Sihoe AD, Cardillo G. Solitary pulmonary ground-glass opacity: is it time for new surgical guidelines? Eur J Cardio-thorac Surg Off J Eur Assoc Cardio-thorac Surg. 2017;52:848–51.
Sihoe AD, Van Schil P. Non-small cell lung cancer: when to offer sublobar resection. Lung Cancer. 2014;86:115.
Shi Z, Chen C, Jiang S, et al. Uniportal video-assisted thoracic surgery resection of small ground-glass opacities (GGOs) localized with CT-guided placement of microcoils and palpation. J Thorac Dis. 2016;8:1837–40.
Yanagitani N, Kaira K, Ishizuka T, Aoki H, Utsugi M, Shimizu Y, et al. Multiple lung metastases presenting as ground-glass opacities in a pulmonary adenocarcinoma: a case report. Cases J. 2009;2(1):1–3.

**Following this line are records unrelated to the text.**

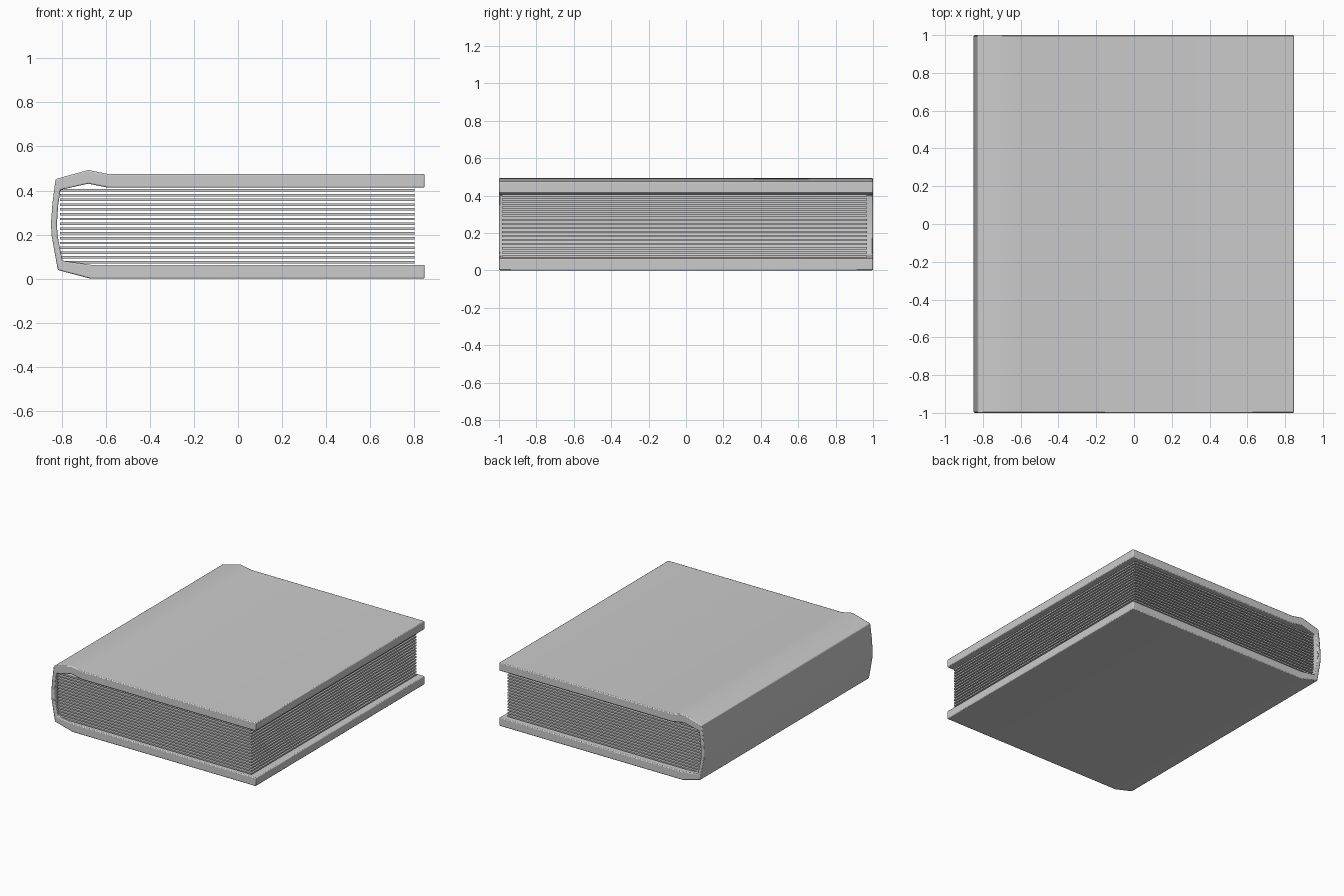
import bpy, bmesh
from mathutils import Vector

if "Cube" in bpy.data.objects:
    bpy.data.objects.remove(bpy.data.objects["Cube"])


def finish(name, bm):
    mesh = bpy.data.meshes.new(name)
    bm.to_mesh(mesh)
    bm.free()
    obj = bpy.data.objects.new(name, mesh)
    bpy.context.collection.objects.link(obj)
    return obj


# Wraparound cover: x/z cross-section extruded along y
outer = [(0.847, 0.48), (-0.59, 0.48), (-0.68, 0.498), (-0.828, 0.457),
         (-0.842, 0.35), (-0.849, 0.255), (-0.846, 0.2), (-0.818, 0.044),
         (-0.67, 0.005), (0.847, 0.005)]
inner = [(0.847, 0.068), (-0.67, 0.068), (-0.797, 0.086), (-0.819, 0.2),
         (-0.822, 0.255), (-0.816, 0.34), (-0.806, 0.408), (-0.68, 0.436),
         (-0.59, 0.418), (0.847, 0.418)]
bm = bmesh.new()
face = bm.faces.new([bm.verts.new((x, -1, z - 0.005)) for x, z in outer + inner])
ext = bmesh.ops.extrude_face_region(bm, geom=[face])
moved = [v for v in ext["geom"] if isinstance(v, bmesh.types.BMVert)]
bmesh.ops.translate(bm, verts=moved, vec=(0, 2, 0))
bmesh.ops.recalc_face_normals(bm, faces=bm.faces)
cover = finish("cover", bm)

# Softened cover edges
bevel = cover.modifiers.new("edge_bevel", "BEVEL")
bevel.width = 0.006
bevel.segments = 2
bevel.limit_method = "ANGLE"
bevel.angle_limit = 1.0
bpy.context.view_layer.objects.active = cover
cover.select_set(True)
bpy.ops.object.shade_smooth_by_angle(angle=0.7)

# Stack of thin separate sheets
count, bottom, top = 16, 0.064, 0.412
pitch = (top - bottom) / count
bm = bmesh.new()
for i in range(count):
    made = bmesh.ops.create_cube(bm, size=1)["verts"]
    bmesh.ops.scale(bm, verts=made, vec=(1.61, 1.95, pitch * 0.5))
    bmesh.ops.translate(bm, verts=made,
                        vec=Vector((-0.004, -0.008, bottom + pitch * (i + 0.5))))
finish("pages", bm)
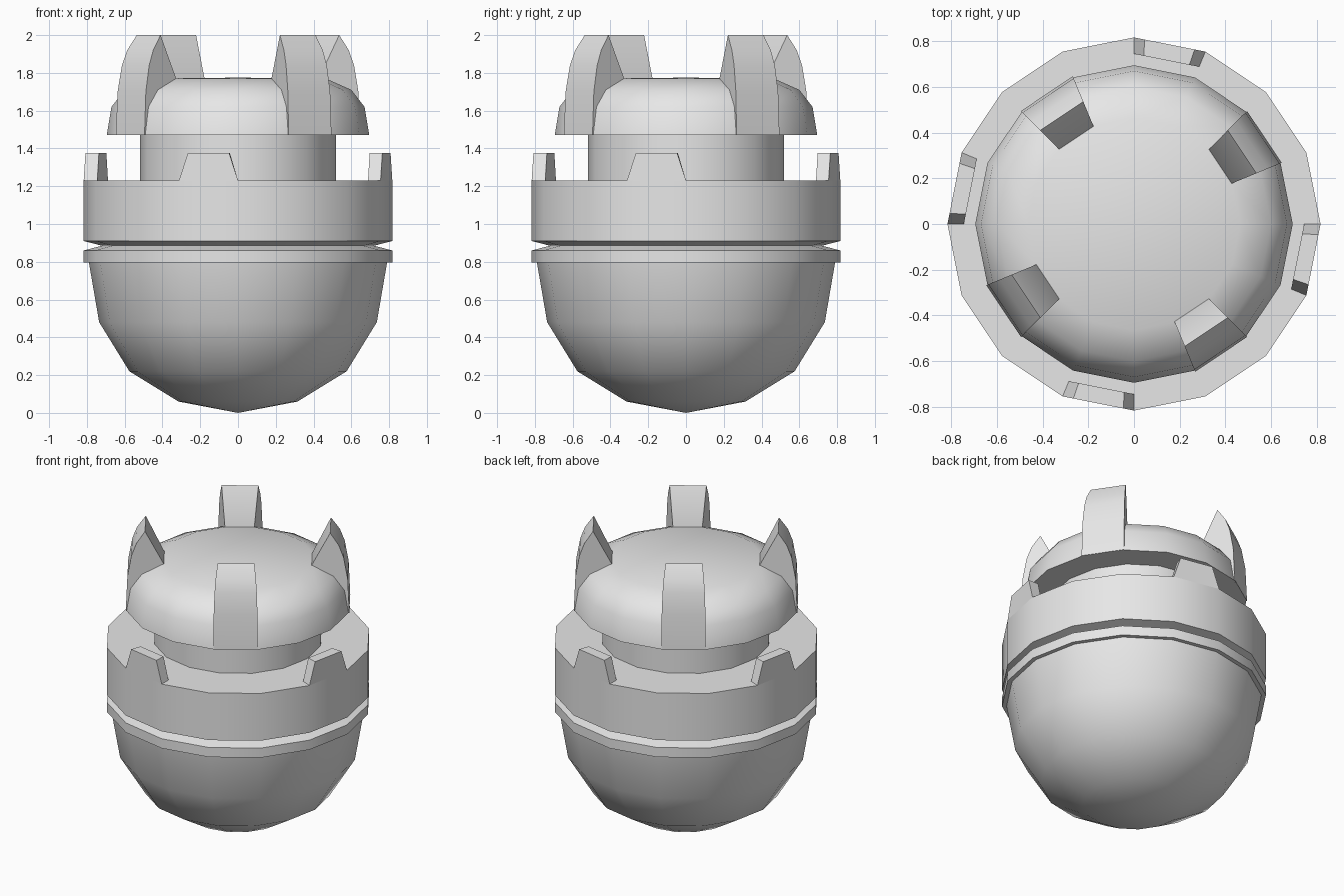
import bpy
import bmesh
from math import cos, sin, pi, radians
from mathutils import Vector

cube = bpy.data.objects.get("Cube")
if cube:
    bpy.data.objects.remove(cube, do_unlink=True)

SIDES = 16
STEP = 2 * pi / SIDES

# One grey for the whole model
grey = bpy.data.materials.new("light_grey")
grey.use_nodes = True
COLOUR = (0.8, 0.8, 0.8, 1)
grey.diffuse_color = COLOUR
grey.node_tree.nodes["Principled BSDF"].inputs["Base Color"].default_value = COLOUR


def finish(name, bm):
    """Turn a bmesh into a shaded, coloured object."""
    bmesh.ops.recalc_face_normals(bm, faces=bm.faces)
    mesh = bpy.data.meshes.new(name)
    bm.to_mesh(mesh)
    bm.free()
    obj = bpy.data.objects.new(name, mesh)
    bpy.context.collection.objects.link(obj)
    mesh.materials.append(grey)
    bpy.ops.object.select_all(action="DESELECT")
    obj.select_set(True)
    bpy.context.view_layer.objects.active = obj
    bpy.ops.object.shade_smooth_by_angle(angle=radians(35))
    return obj


def polar(r, angle, z):
    return Vector((r * cos(angle), r * sin(angle), z))


def lathe(name, profile):
    """Turn a profile of (radius, height) into a closed 16-sided solid."""
    bm = bmesh.new()
    rings = []
    for r, z in profile:
        if r == 0:
            rings.append([bm.verts.new((0, 0, z))] * SIDES)
        else:
            rings.append([bm.verts.new(polar(r, i * STEP, z)) for i in range(SIDES)])
    for low, high in zip(rings, rings[1:]):
        for i in range(SIDES):
            j = (i + 1) % SIDES
            corners = dict.fromkeys((low[i], low[j], high[j], high[i]))
            bm.faces.new(list(corners))
    for ring, (r, z) in zip((rings[0], rings[-1]), (profile[0], profile[-1])):
        if r > 0:
            bm.faces.new(ring)
    return finish(name, bm)


def facet_block(name, facet, outline):
    """Solid over one facet; outline holds (corner radius, height, end inset)."""
    bm = bmesh.new()
    loops = ([], [])
    for r, z, inset in outline:
        a = polar(r, facet * STEP, z)
        b = polar(r, (facet + 1) * STEP, z)
        loops[0].append(bm.verts.new(a.lerp(b, inset)))
        loops[1].append(bm.verts.new(b.lerp(a, inset)))
    n = len(outline)
    for i in range(n):
        j = (i + 1) % n
        bm.faces.new((loops[0][i], loops[0][j], loops[1][j], loops[1][i]))
    for loop in loops:
        bm.faces.new(loop)
    return finish(name, bm)


# Rounded bowl
lathe("bowl", [(0, 0), (0.315, 0.06), (0.575, 0.22), (0.735, 0.48),
               (0.79, 0.80), (0.72, 0.82)])

# Collar with a V-shaped groove
lathe("collar", [(0.70, 0.795), (0.817, 0.795), (0.817, 0.86), (0.72, 0.885),
                 (0.817, 0.91), (0.817, 1.23)])

# Neck and domed cap
lathe("neck", [(0.52, 1.2), (0.52, 1.5)])
lathe("cap", [(0.695, 1.47), (0.67, 1.62), (0.60, 1.71), (0.465, 1.77), (0, 1.775)])

# Four tabs on the collar and four curved prongs on the cap
tab = [(0.817, 1.23, 0), (0.817, 1.375, 0.15), (0.745, 1.375, 0.15), (0.745, 1.23, 0)]
prong = [(0.70, 1.47), (0.69, 1.70), (0.665, 1.84), (0.635, 1.92), (0.58, 2.0),
         (0.463, 1.77), (0.463, 1.6), (0.6, 1.475)]
for quarter in range(4):
    facet_block(f"collar_tab_{quarter + 1}", quarter * 4 + 3, tab)
    facet_block(f"cap_prong_{quarter + 1}", quarter * 4 + 1,
                [(r, z, 0) for r, z in prong])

Ettinger DS, Wood DE, Aisner DL, Akerley W, Bauman JR, Bharat A, et al. NCCN guidelines insights: non-small cell lung cancer, version 2.2021. J Natl Compr Cancer Netw JNCCN. 2021;19(3):254–66.
Ye C, Wang J, Li W, et al. Novel strategy for synchronous multiple primary lung cancer displaying unique molecular profiles. Ann Thorac Surg. 2016;101:e45–7.
Cheng Bo, Li C, Zhao Yi, et al. The impact of postoperative EGFR-TKIs treatment on residual GGO lesions after resection for lung cancer. Signal Transduct Target Ther. 2021;6:73.
Ethics approval and consent to participate
The article was reviewed and approved by the research ethics committee of Huzhou Central Hospital, Affiliated Central Hospital of Huzhou University. Written informed consent was signed by the participant.
Consent for publication
Written informed consent was obtained from the patient for publication of this case report and any accompanying images.
The authors declare that they have no competing interests.
Springer Nature remains neutral with regard to jurisdictional claims in published maps and institutional affiliations.
About this article
Cite this article
Dong, H., Zhang, J., Min, W. et al. Osimertinib showed efficacy on contralateral multiple ground-glass nodules after segmentectomy for lung adenocarcinoma harboring primary EGFR-T790M mutation: a case report and review of the literature. J Cardiothorac Surg 17, 324 (2022). https://doi.org/10.1186/s13019-022-02071-7